Just when we thought we knew it all, scientists have discovered that there are microbes that eat electricity, which is about as strange as people snacking by shoving a finger in an electric socket. What’s more, these microbes are very common. Scientists are finding them in many different places. They’ve remained hidden so long because they don’t grow well in science laboratories. Arpita Bose describes these fantastic bugs in a new animation.
Bacteria that Eat Electricity | Washington University in St. Louis


Electromagnetic circuits of bacteria and life

Extracellular electron uptake by microbes. Energy transformation and information exchange by bacterial and cellular life?

extracellular electron uptake microbes

Guzman added: "The main challenge is that it's an anaerobe, so you need to grow it in an environment that doesn't have oxygen in order for it to harvest light energy. But the flip side to that is that those challenges are met with a lot of versatility in this organism that a lot of other organisms don't have."

In their new paper, the researchers showed that the electrons from electricity enter into proteins in the membrane that are important for photosynthesis. Surprisingly, when they deleted the microbe's ability to fix carbon dioxide, they observed a 90 percent reduction in its ability to consume electricity.

"It really wants to fix carbon dioxide using this system," Bose said. "If you take it away - this innate ability - it just doesn't want to take up electrons at all."
Study shows how electricity-eating microbes use electrons to fix carbon dioxide
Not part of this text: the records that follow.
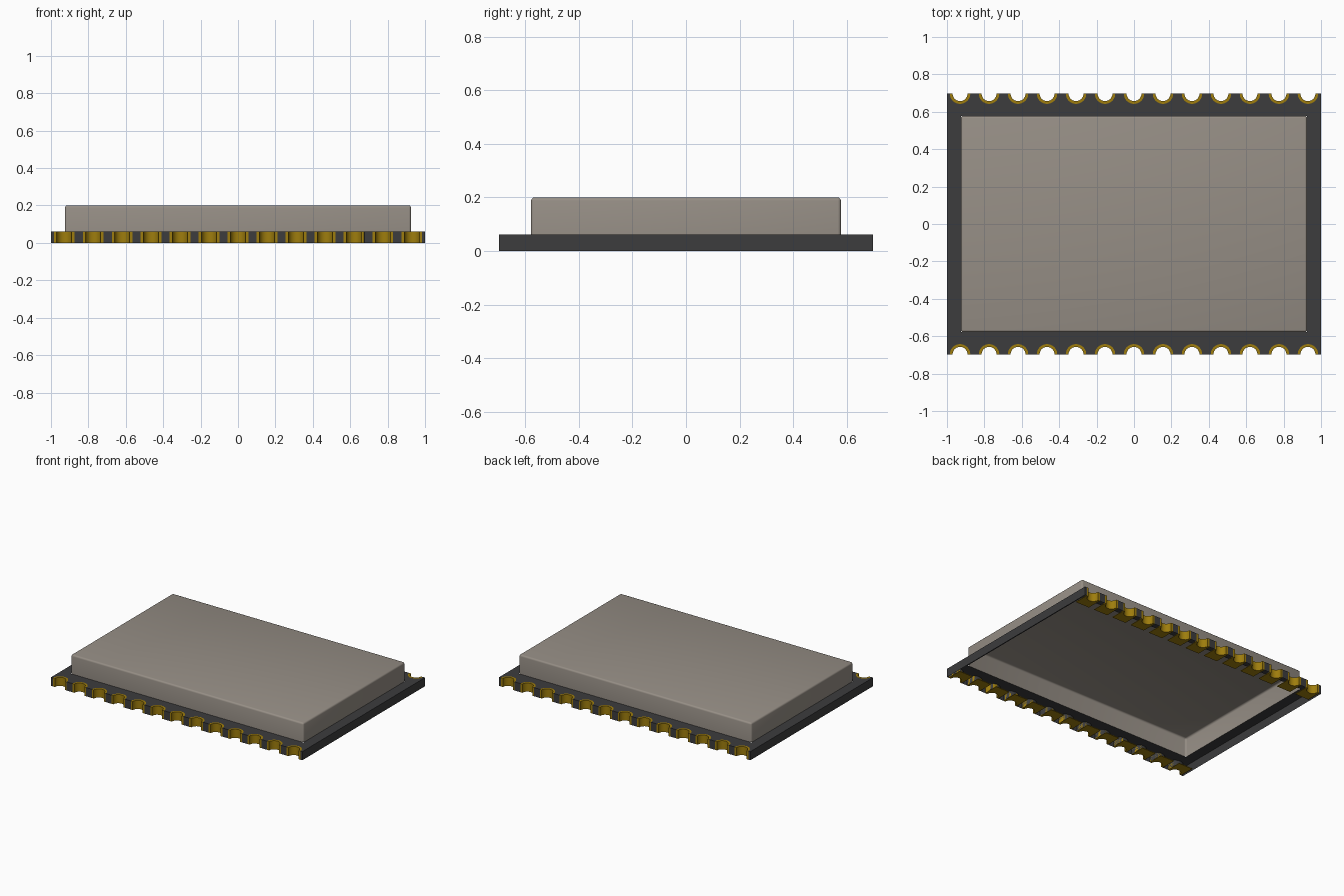
import bpy, bmesh, math

if "Cube" in bpy.data.objects:
    bpy.data.objects.remove(bpy.data.objects["Cube"])

HX, HY, T = 1.0, 0.697, 0.062        # board half sizes and thickness
LX, LY, LZ = 0.925, 0.578, 0.2       # lid half sizes and top height
R_IN, R_OUT = 0.04, 0.055            # edge contact radii
PITCH, SEG = 0.155, 12
XS = [i * PITCH for i in range(-6, 7)]


def srgb(r, g, b):
    return tuple(((c + 0.055) / 1.055) ** 2.4 for c in (r, g, b)) + (1.0,)


def material(name, colour):
    m = bpy.data.materials.new(name)
    m.use_nodes = True
    m.diffuse_color = colour
    m.node_tree.nodes["Principled BSDF"].inputs["Base Color"].default_value = colour
    return m


metal = material("warm grey metal", srgb(0.59, 0.56, 0.525))
dark = material("dark board", srgb(0.235, 0.235, 0.24))
gold = material("gold", srgb(0.62, 0.49, 0.05))


def finish(bm, name, mat):
    bmesh.ops.recalc_face_normals(bm, faces=bm.faces[:])
    me = bpy.data.meshes.new(name)
    bm.to_mesh(me)
    bm.free()
    me.materials.append(mat)
    ob = bpy.data.objects.new(name, me)
    bpy.context.collection.objects.link(ob)
    bpy.ops.object.select_all(action='DESELECT')
    ob.select_set(True)
    bpy.context.view_layer.objects.active = ob
    bpy.ops.object.shade_smooth_by_angle(angle=math.radians(35))
    return ob


def arc(cx, r, side):
    """Half circle biting into the board from its front (-1) or back (1) edge."""
    return [(cx - r * math.cos(math.pi * k / SEG),
             side * (HY - r * math.sin(math.pi * k / SEG))) for k in range(SEG + 1)]


def loop(bm, pts, z):
    vs = [bm.verts.new((x, y, z)) for x, y in pts]
    return vs, [bm.edges.new((vs[i - 1], vs[i])) for i in range(len(vs))]


def prism(bm, pts, z0, z1):
    face = bm.faces.new([bm.verts.new((x, y, z0)) for x, y in pts])
    top = bmesh.ops.extrude_face_region(bm, geom=[face])["geom"]
    # keep the first face as the lower cap
    bmesh.ops.translate(bm, vec=(0, 0, z1 - z0),
                        verts=[v for v in top if isinstance(v, bmesh.types.BMVert)])
    if not face.is_valid:
        bm.faces.new([v for v in face.verts])


# Board: scalloped outline, open below and under the lid
front = [(-HX, -HY)] + [p for x in XS for p in arc(x, R_OUT, -1)] + [(HX, -HY)]
outline = front + [(x, -y) for x, y in reversed(front)]
bm = bmesh.new()
_, outer = loop(bm, outline, T)
_, inner = loop(bm, [(-LX, -LY), (LX, -LY), (LX, LY), (-LX, LY)], T)
bmesh.ops.triangle_fill(bm, edges=outer + inner, use_beauty=True, normal=(0, 0, 1))
walls = bmesh.ops.extrude_edge_only(bm, edges=outer)["geom"]
bmesh.ops.translate(bm, vec=(0, 0, -T),
                    verts=[v for v in walls if isinstance(v, bmesh.types.BMVert)])
finish(bm, "board", dark)

# Shield lid: thin open-bottomed box with softened edges
bm = bmesh.new()
bmesh.ops.create_cube(bm, size=1)
for v in bm.verts:
    v.co = (v.co.x * 2 * LX, v.co.y * 2 * LY, T if v.co.z < 0 else LZ)
bmesh.ops.delete(bm, geom=[f for f in bm.faces if f.normal.z < -0.5], context='FACES_ONLY')
soft = [e for e in bm.edges if not e.is_boundary]
bmesh.ops.bevel(bm, geom=soft, offset=0.012, segments=3, profile=0.5, affect='EDGES')
finish(bm, "shield_lid", metal)

# Edge contacts and the solder pads beneath them, on both long sides
contacts, pads = bmesh.new(), bmesh.new()
for side in (-1, 1):
    for x in XS:
        bite = arc(x, R_IN, side)
        prism(contacts, bite + arc(x, R_OUT, side)[::-1], 0.004, T)
        prism(pads, bite + [(x + R_OUT, side * HY), (x + R_OUT, side * (HY - 0.11)),
                            (x - R_OUT, side * (HY - 0.11)), (x - R_OUT, side * HY)], 0, 0.004)
finish(contacts, "edge_contacts", gold)
finish(pads, "solder_pads", gold)
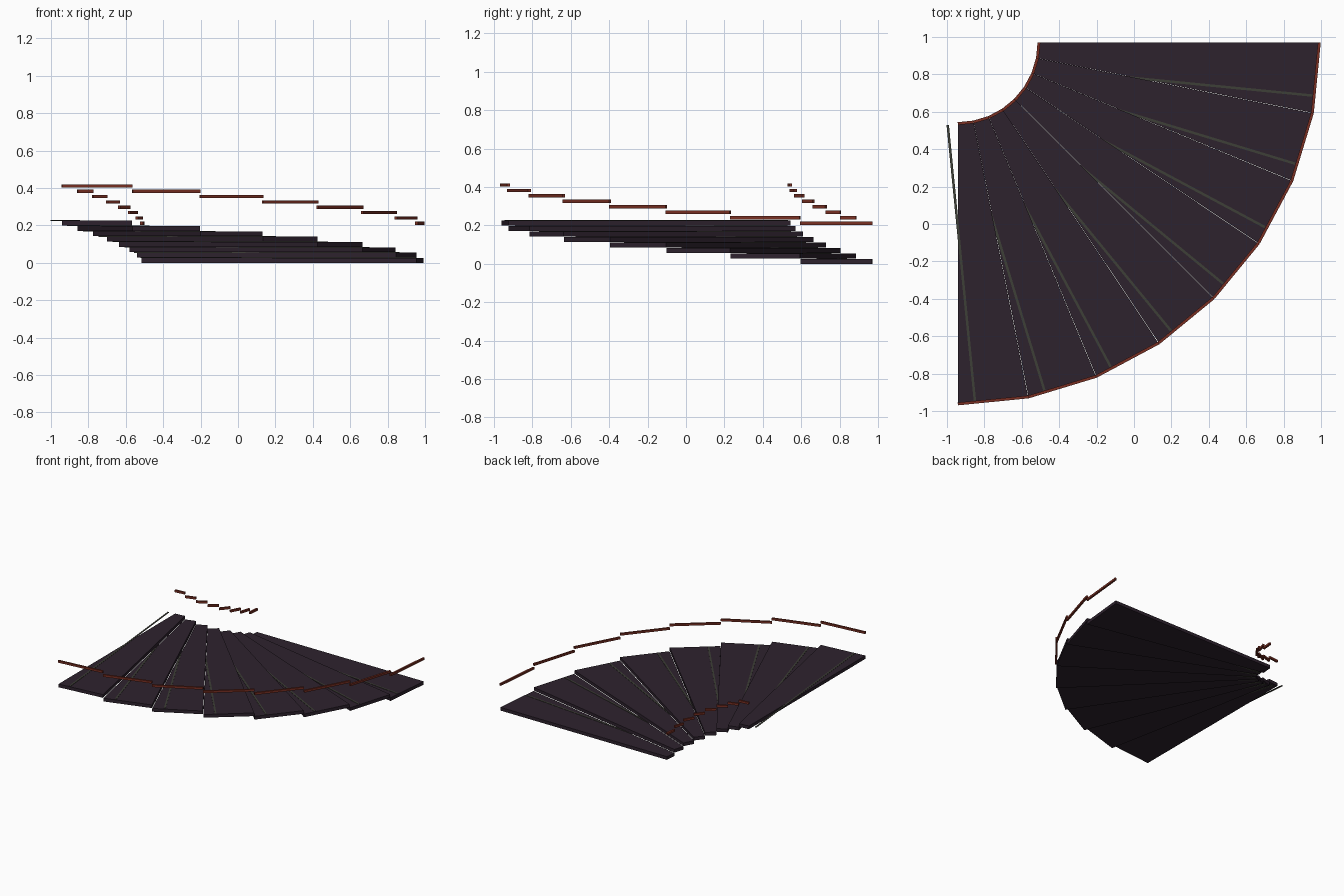
import bpy, math
from mathutils import Vector

cube = bpy.data.objects.get("Cube")
if cube:
    bpy.data.objects.remove(cube, do_unlink=True)

CENTRE = Vector((-0.942, 0.971, 0))
STEPS = 8
STEP_ANGLE = math.radians(90) / STEPS
RISE = 0.0285
INNER, OUTER = 0.434, 1.933
TREAD_THICK = 0.026
RAIL_HEIGHT = 0.203
SEAM = 0.0006


def material(name, colour):
    m = bpy.data.materials.new(name)
    m.use_nodes = True
    m.diffuse_color = (*colour, 1)
    m.node_tree.nodes["Principled BSDF"].inputs["Base Color"].default_value = (*colour, 1)
    return m


tread_mat = material("dark plum tread", (0.027, 0.016, 0.027))
strip_mat = material("grey green strip", (0.048, 0.050, 0.038))
rail_mat = material("red brown rail", (0.19, 0.028, 0.016))


def polar(radius, angle):
    return CENTRE + Vector((math.cos(angle), math.sin(angle), 0)) * radius


def prism(name, outline, z, height, mat):
    """Extrude a four-cornered plan outline upwards from z."""
    n = len(outline)
    verts = [(p.x, p.y, z + h) for h in (0, height) for p in outline]
    faces = [tuple(range(n))[::-1], tuple(range(n, 2 * n))]
    faces += [(i, (i + 1) % n, (i + 1) % n + n, i + n) for i in range(n)]
    mesh = bpy.data.meshes.new(name)
    mesh.from_pydata(verts, [], faces)
    mesh.materials.append(mat)
    ob = bpy.data.objects.new(name, mesh)
    bpy.context.collection.objects.link(ob)
    return ob


def bar(name, a, b, width, z, height, mat):
    """Straight bar of given width between two plan points."""
    d = (b - a).normalized()
    side = Vector((-d.y, d.x, 0)) * width / 2
    return prism(name, [a - side, b - side, b + side, a + side], z, height, mat)


for i in range(STEPS):
    start, end = -i * STEP_ANGLE, -(i + 1) * STEP_ANGLE
    mid = (start + end) / 2
    z = i * RISE

    # Wedge tread
    prism(f"tread_{i + 1}",
          [polar(INNER, start - SEAM), polar(INNER, end + SEAM),
           polar(OUTER, end + SEAM), polar(OUTER, start - SEAM)],
          z, TREAD_THICK, tread_mat)

    # Grip strip, parallel to the middle of the tread and near its upper edge
    shift = Vector((math.sin(mid), -math.cos(mid), 0)) * 0.097
    bar(f"grip_strip_{i + 1}", polar(INNER, mid) + shift, polar(1.914, mid) + shift,
        0.013, z + TREAD_THICK - 0.001, 0.0033, strip_mat)

    # Handrail segments above both ends of the tread
    for label, radius in (("inner", INNER), ("outer", OUTER)):
        bar(f"{label}_handrail_{i + 1}", polar(radius, start), polar(radius, end),
            0.015, z + RAIL_HEIGHT, 0.017, rail_mat)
Bacteria biological transmutation of chemical elements?

extracellular electron uptake microbes

Thanks to @Spottycub for link to original article.